He described it as a unique dining experience that was open by appointment only and served entrees named after moods like “empathetic,” “lust” and “contemplation.” He and his friends wrote enough five-star reviews that after a few months, the Shed rose to become the top rated restaurant in London on Tripadvisor.
Butler opened the restaurant for one night, never charging the guests for packaged lasagnas and macaroni and cheese he and his friends served them.
When he revealed his ruse in a Vice article, he was bombarded with media attention. An anchor on “Good Morning Britain” called him “naughty.” An investor in Dubai, United Arab Emirates, said he would pay Butler to replicate what he did with the Shed for his own restaurant, which didn’t even exist yet.
He also heard from restaurant owners, who said his experiment underscored the problem of trying to placate customers to get high ratings.
“There is a real sense of injustice that people who work in hospitality feel toward these platforms,” Butler said.
That feeling is familiar to Chris Wiken, the owner of the Packing House, a restaurant in Milwaukee that his parents opened in 1974.
For years, he said he has dealt with negative posts from two types of people: customers who wait until they leave the restaurant to complain online and reviewers who never ate at the restaurant at all.

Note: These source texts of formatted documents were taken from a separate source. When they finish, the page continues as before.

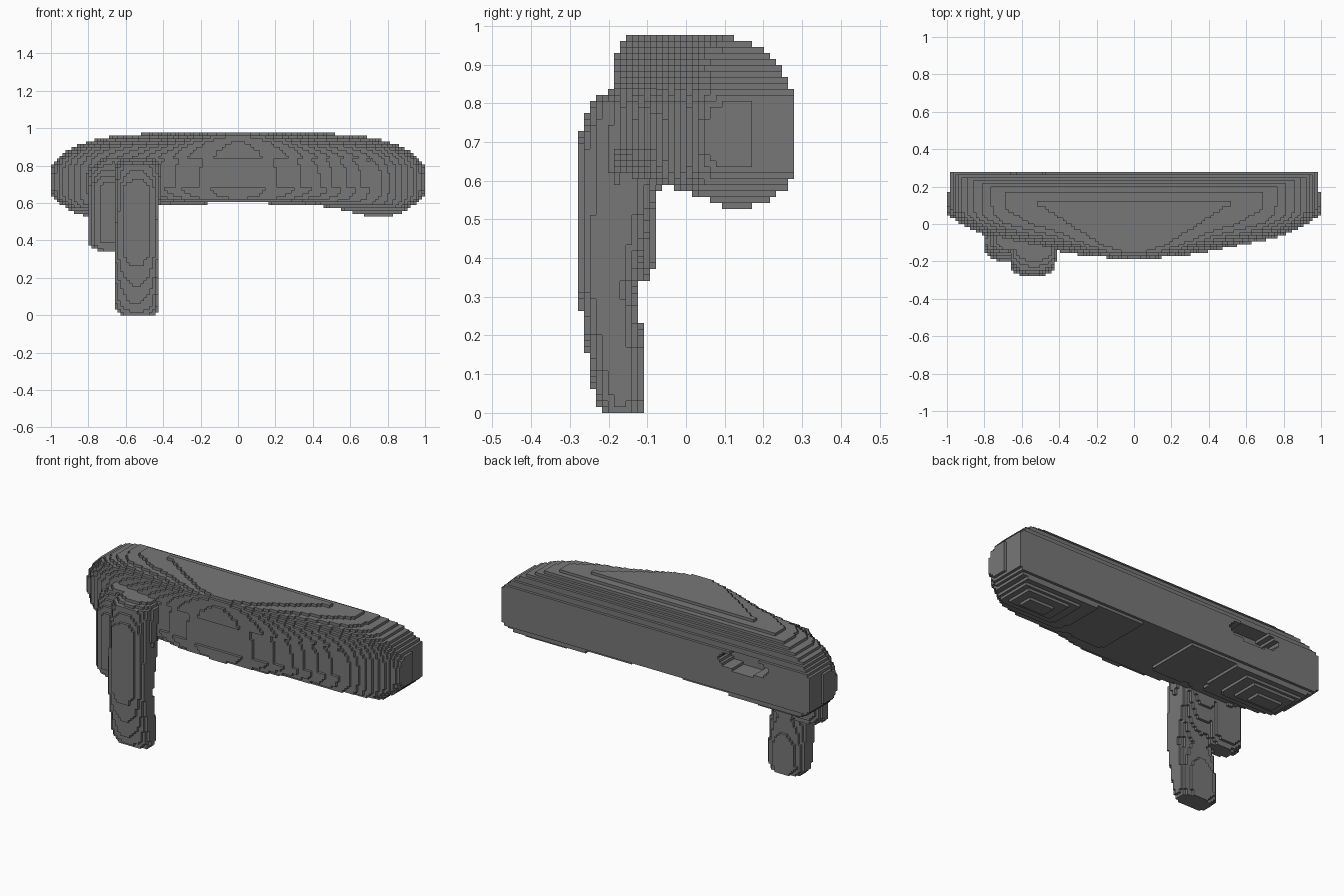
import bpy
import bmesh

cube = bpy.data.objects.get("Cube")
if cube:
    bpy.data.objects.remove(cube, do_unlink=True)

CELL = 2 / 129
NX, NY, NZ = 129, 36, 63

grey = bpy.data.materials.new("dark grey")
grey.use_nodes = True
grey.diffuse_color = (0.185, 0.185, 0.185, 1)
grey.node_tree.nodes["Principled BSDF"].inputs["Base Color"].default_value = grey.diffuse_color


def ramp(t, points):
    """Piecewise linear value along a short list of (t, value) points."""
    if t <= points[0][0]:
        return points[0][1]
    for (a, va), (b, vb) in zip(points, points[1:]):
        if t <= b:
            return va + (vb - va) * (t - a) / (b - a)
    return points[-1][1]


def block_object(name, inside):
    """Mesh the outer skin of every grid cell whose centre is inside the shape."""
    cells = {(i, j, k) for i in range(NX) for j in range(NY) for k in range(NZ)
             if inside((i + 0.5) * CELL - 1, (j + 0.5 - NY / 2) * CELL, (k + 0.5) * CELL)}
    bm = bmesh.new()
    verts = {}

    def vert(p):
        if p not in verts:
            verts[p] = bm.verts.new((p[0] * CELL - 1, (p[1] - NY / 2) * CELL, p[2] * CELL))
        return verts[p]

    for c in cells:
        for axis in range(3):
            u, v = (axis + 1) % 3, (axis + 2) % 3
            for side in (0, 1):
                n = list(c)
                n[axis] += 2 * side - 1
                if tuple(n) in cells:
                    continue
                corners = []
                for du, dv in ((0, 0), (1, 0), (1, 1), (0, 1)):
                    p = list(c)
                    p[axis] += side
                    p[u] += du
                    p[v] += dv
                    corners.append(vert(tuple(p)))
                bm.faces.new(corners if side else corners[::-1])
    mesh = bpy.data.meshes.new(name)
    bm.to_mesh(mesh)
    bm.free()
    mesh.materials.append(grey)
    obj = bpy.data.objects.new(name, mesh)
    bpy.context.collection.objects.link(obj)
    return obj


# Bar outlines along its half length
TOP = [(0, .985), (.52, .969), (.69, .954), (.76, .938), (.82, .922), (.88, .9),
       (.92, .875), (.96, .84), (1, .79)]
BOTTOM = [(0, .6), (.4, .592), (.56, .565), (.7, .53), (.82, .53), (.89, .555),
          (.95, .595), (1, .65)]
FRONT = [(0, -.183), (.15, -.178), (.3, -.163), (.42, -.145), (.6, -.108), (.75, -.075),
         (.85, -.04), (.92, -.005), (.97, .03), (1, .06)]
MID_Y, MID_Z = 0.1, 0.72


def in_bar(x, y, z):
    ax = abs(x)
    # pocket in the back face
    if y > 0.17 and ((x + .56) / .16) ** 2 + ((z - .785) / .055) ** 2 < 1:
        return False
    if ax > 0.985 and y > 0.17:
        return False
    top, bottom = ramp(ax, TOP), ramp(ax, BOTTOM)
    if not bottom < z < top:
        return False
    upper = z > MID_Z
    if y > MID_Y:
        # the back keeps one rounded profile along the whole length
        power, depth = (2, 0.195) if upper else (2.6, 0.195)
        height = 0.252 if upper else 0.19
    else:
        # gentle slopes of the roof towards the front corners and of the underside bulges
        slope = (ax - 0.52) * 0.54 - (y - 0.12) * 0.84
        if z > 0.97 - 0.136 * max(0, slope) or z < 0.535 - 0.3 * (y - 0.12):
            return False
        # squarer front in the middle, rounder towards the ends
        power = (2.7 if upper else 3.6) + 7 * max(0, 1 - ax / 0.5) ** 2
        depth = MID_Y - ramp(ax, FRONT)
        # shallow groove along the front
        if 0.68 < z < 0.84 and ax < 0.7:
            depth -= 0.01
        height = top - MID_Z if upper else MID_Z - bottom
    return (abs(y - MID_Y) / depth) ** power + (abs(z - MID_Z) / height) ** power < 1


def in_post(x, y, z, left, right, front, back):
    x0, x1, y0, y1 = (ramp(z, p) for p in (left, right, front, back))
    return (abs(2 * x - x0 - x1) / (x1 - x0)) ** 2.3 + (abs(2 * y - y0 - y1) / (y1 - y0)) ** 2.3 < 1


def in_long_post(x, y, z):
    return z < .835 and in_post(
        x, y, z,
        [(0, -.63), (.05, -.665), (.8, -.665), (.835, -.63)],
        [(0, -.44), (.05, -.425), (.5, -.42), (.8, -.415), (.835, -.44)],
        [(0, -.22), (.06, -.24), (.15, -.255), (.25, -.27), (.36, -.285), (.68, -.285),
         (.8, -.25), (.835, -.19)],
        [(0, -.115), (.04, -.105), (.15, -.105), (.22, -.115), (.32, -.13), (.45, -.1), (.6, -.07)])


def in_short_post(x, y, z):
    return .34 < z < .83 and in_post(
        x, y, z,
        [(.34, -.75), (.38, -.795), (.78, -.795), (.83, -.74)],
        [(.34, -.6), (.38, -.58)],
        [(.34, -.18), (.4, -.2), (.7, -.2), (.83, -.14)],
        [(.34, -.1), (.4, -.072), (.58, -.07), (.83, 0)])


block_object("rounded_bar", in_bar)
block_object("long_post", in_long_post)
block_object("short_post", in_short_post)
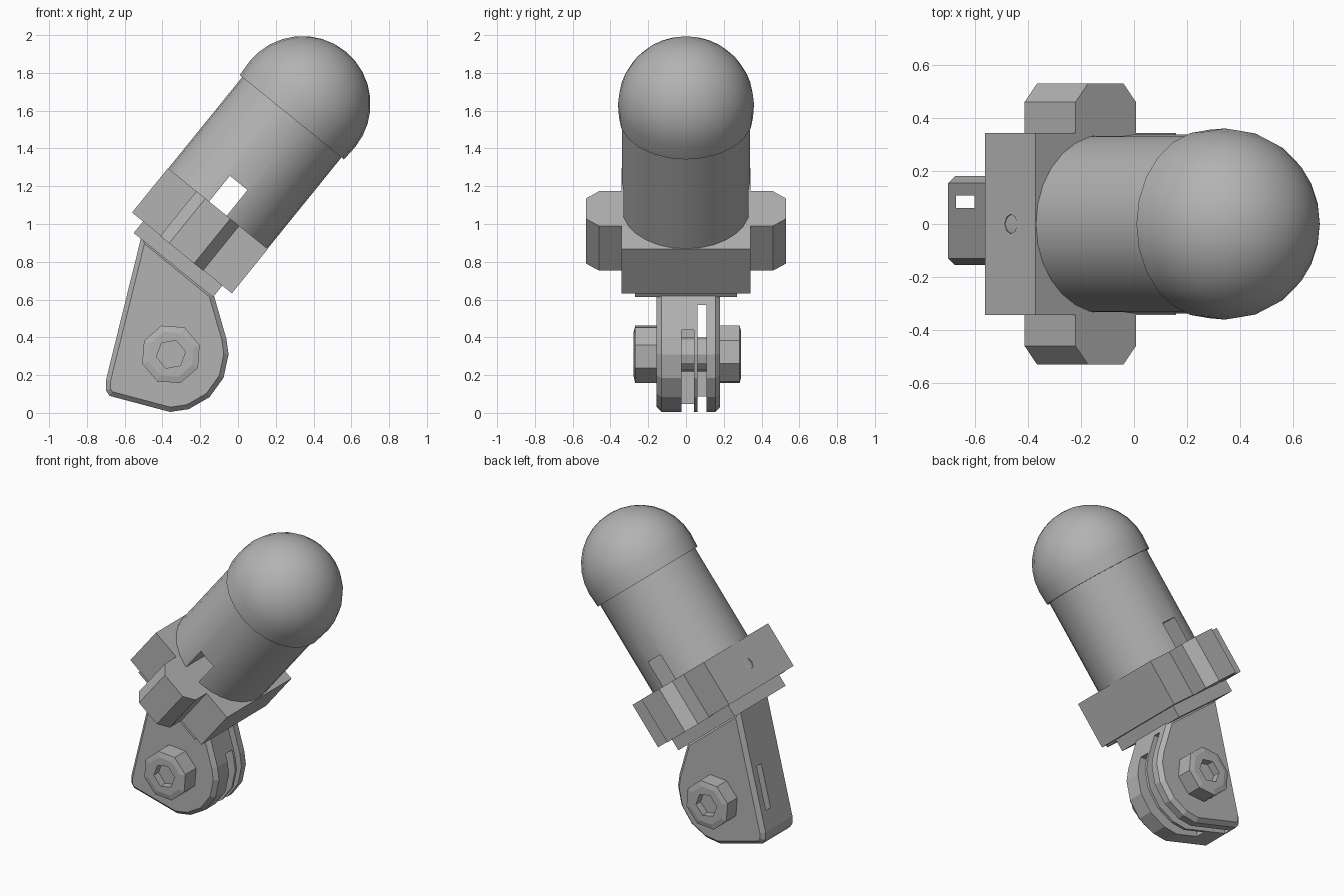
import bpy, bmesh, math
from mathutils import Matrix, Vector

if "Cube" in bpy.data.objects:
    bpy.data.objects.remove(bpy.data.objects["Cube"])

grey = bpy.data.materials.new("mid_grey")
grey.use_nodes = True
grey.diffuse_color = (0.45, 0.45, 0.45, 1)
grey.node_tree.nodes["Principled BSDF"].inputs["Base Color"].default_value = grey.diffuse_color

# Frame of the tilted upper assembly: local z runs up the capsule
TILT = Matrix.Translation((0.285, 0, 1.565)) @ Matrix.Rotation(math.radians(39), 4, 'Y')
PIVOT = Vector((-0.355, 0, 0.31))


def finish(name, bm, matrix=Matrix(), smooth=False):
    bmesh.ops.recalc_face_normals(bm, faces=bm.faces)
    mesh = bpy.data.meshes.new(name)
    bm.to_mesh(mesh)
    bm.free()
    mesh.transform(matrix)
    mesh.materials.append(grey)
    ob = bpy.data.objects.new(name, mesh)
    bpy.context.collection.objects.link(ob)
    if smooth:
        bpy.ops.object.select_all(action='DESELECT')
        ob.select_set(True)
        bpy.context.view_layer.objects.active = ob
        bpy.ops.object.shade_smooth_by_angle(angle=math.radians(35))
    return ob


def box(name, low, high, matrix=Matrix()):
    bm = bmesh.new()
    bmesh.ops.create_cube(bm, size=1)
    for v in bm.verts:
        v.co = [l + (c + 0.5) * (h - l) for c, l, h in zip(v.co, low, high)]
    return finish(name, bm, matrix)


def lathe(name, profile, sides, matrix=Matrix(), smooth=False):
    """Spin (radius, height) points about local z; ends lie on the axis."""
    bm = bmesh.new()
    pts = [bm.verts.new((r, 0, z)) for r, z in profile]
    edges = [bm.edges.new(p) for p in zip(pts, pts[1:])]
    bmesh.ops.spin(bm, geom=pts + edges, axis=(0, 0, 1), cent=(0, 0, 0),
                   angle=math.tau, steps=sides)
    bmesh.ops.remove_doubles(bm, verts=bm.verts, dist=0.0005)
    return finish(name, bm, matrix, smooth)


def extrude(name, outline, depth, matrix=Matrix(), bevel=0):
    """Extrude an outline given in local x, y along local z."""
    bm = bmesh.new()
    face = bm.faces.new([bm.verts.new((x, y, 0)) for x, y in outline])
    out = bmesh.ops.extrude_face_region(bm, geom=[face])
    bmesh.ops.translate(bm, vec=(0, 0, depth),
                        verts=[v for v in out["geom"] if isinstance(v, bmesh.types.BMVert)])
    if bevel:
        rims = [e for e in bm.edges if abs(e.verts[0].co.z - e.verts[1].co.z) < 1e-5]
        bmesh.ops.bevel(bm, geom=rims, offset=bevel, segments=1, affect='EDGES')
    return finish(name, bm, matrix)


def cut(ob, *cutters):
    for c in cutters:
        mod = ob.modifiers.new("cut", 'BOOLEAN')
        mod.operation = 'DIFFERENCE'
        mod.solver = 'EXACT'
        mod.object = c
    dg = bpy.context.evaluated_depsgraph_get()
    mesh = bpy.data.meshes.new_from_object(ob.evaluated_get(dg))
    ob.modifiers.clear()
    ob.data = mesh
    for c in cutters:
        bpy.data.objects.remove(c)


# Domed cap with a short straight skirt
arc = [(0.36 * math.cos(a), 0.09 + 0.36 * math.sin(a))
       for a in (math.pi / 2 * i / 8 for i in range(9))]
lathe("dome_cap", [(0, 0), (0.355, 0)] + arc, 24, TILT, True)

# Barrel with a slot running right through it
barrel = lathe("barrel", [(0, -0.9), (0.338, -0.9), (0.338, 0.02), (0, 0.02)], 28, TILT, True)
cut(barrel, box("slot_cutter", (-0.06, -1, -0.63), (0.06, 1, -0.447), TILT))

# Square collar with a screw hole on its rear side, and the plate under it
collar = box("collar", (-0.34, -0.342, -0.924), (0.34, 0.342, -0.622), TILT)
hole = lathe("hole_cutter", [(0, -0.06), (0.037, -0.06), (0.037, 0.06), (0, 0.06)], 8,
             TILT @ Matrix.Translation((-0.34, 0, -0.77)) @ Matrix.Rotation(math.pi / 2, 4, 'Y'))
cut(collar, hole)
box("base_plate", (-0.265, -0.27, -1.003), (0.275, 0.27, -0.92), TILT)

# Chamfered lugs on both sides of the collar
for side, sign in (("left", 1), ("right", -1)):
    lug = [(-0.146, 0.3), (-0.146, 0.46), (-0.085, 0.53), (0.085, 0.53), (0.146, 0.46), (0.146, 0.3)]
    extrude(side + "_lug", [(x, y * sign) for x, y in lug], 0.305,
            TILT @ Matrix.Translation((0, 0, -0.927)))

# Hinge leg: straight rear edge, rounded lower end, two slots between prongs
outline = [(-0.51, 0.94), (-0.70, 0.17), (-0.70, 0.12), (-0.68, 0.09), (-0.36, 0.005)]
outline += [(PIVOT.x + 0.305 * math.cos(a), PIVOT.z + 0.305 * math.sin(a))
            for a in (math.radians(d) for d in (-72, -48, -24, 0, 16))]
outline += [(-0.13, 0.63)]
to_side = Matrix.Translation((0, 0.18, 0)) @ Matrix.Rotation(math.pi / 2, 4, 'X')
leg = extrude("hinge_leg", outline, 0.335, to_side, 0.025)
cut(leg,
    box("narrow_gap_cutter", (-0.67, 0.06, -0.1), (0.2, 0.108, 0.57)),
    box("wide_gap_cutter", (-0.52, -0.024, -0.1), (0.2, 0.042, 0.44)))

# Pivot bolt: shaft and an eight-sided head with a hexagonal socket on each side
lathe("pivot_shaft", [(0, -0.17), (0.09, -0.17), (0.09, 0.15), (0, 0.15)], 12,
      Matrix.Translation(PIVOT) @ Matrix.Rotation(math.pi / 2, 4, 'X'))
for side, sign, inner, outer in (("front", 1, 0.14, 0.277), ("back", -1, 0.165, 0.292)):
    place = Matrix.Translation(PIVOT) @ Matrix.Rotation(sign * math.pi / 2, 4, 'X')
    head = lathe(side + "_bolt_head",
                 [(0, inner), (0.16, inner), (0.16, outer - 0.008), (0.125, outer), (0, outer)], 8,
                 place @ Matrix.Rotation(math.radians(18), 4, 'Z'))
    cut(head, lathe("socket_cutter", [(0, outer - 0.05), (0.078, outer - 0.05),
                                      (0.078, outer + 0.05), (0, outer + 0.05)], 6,
                    place @ Matrix.Rotation(math.radians(10), 4, 'Z')))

When he replies to their posts, he says, he has learned they are typically looking for the same thing: money or gift certificates.
“It’s basically extortion,” Wiken said.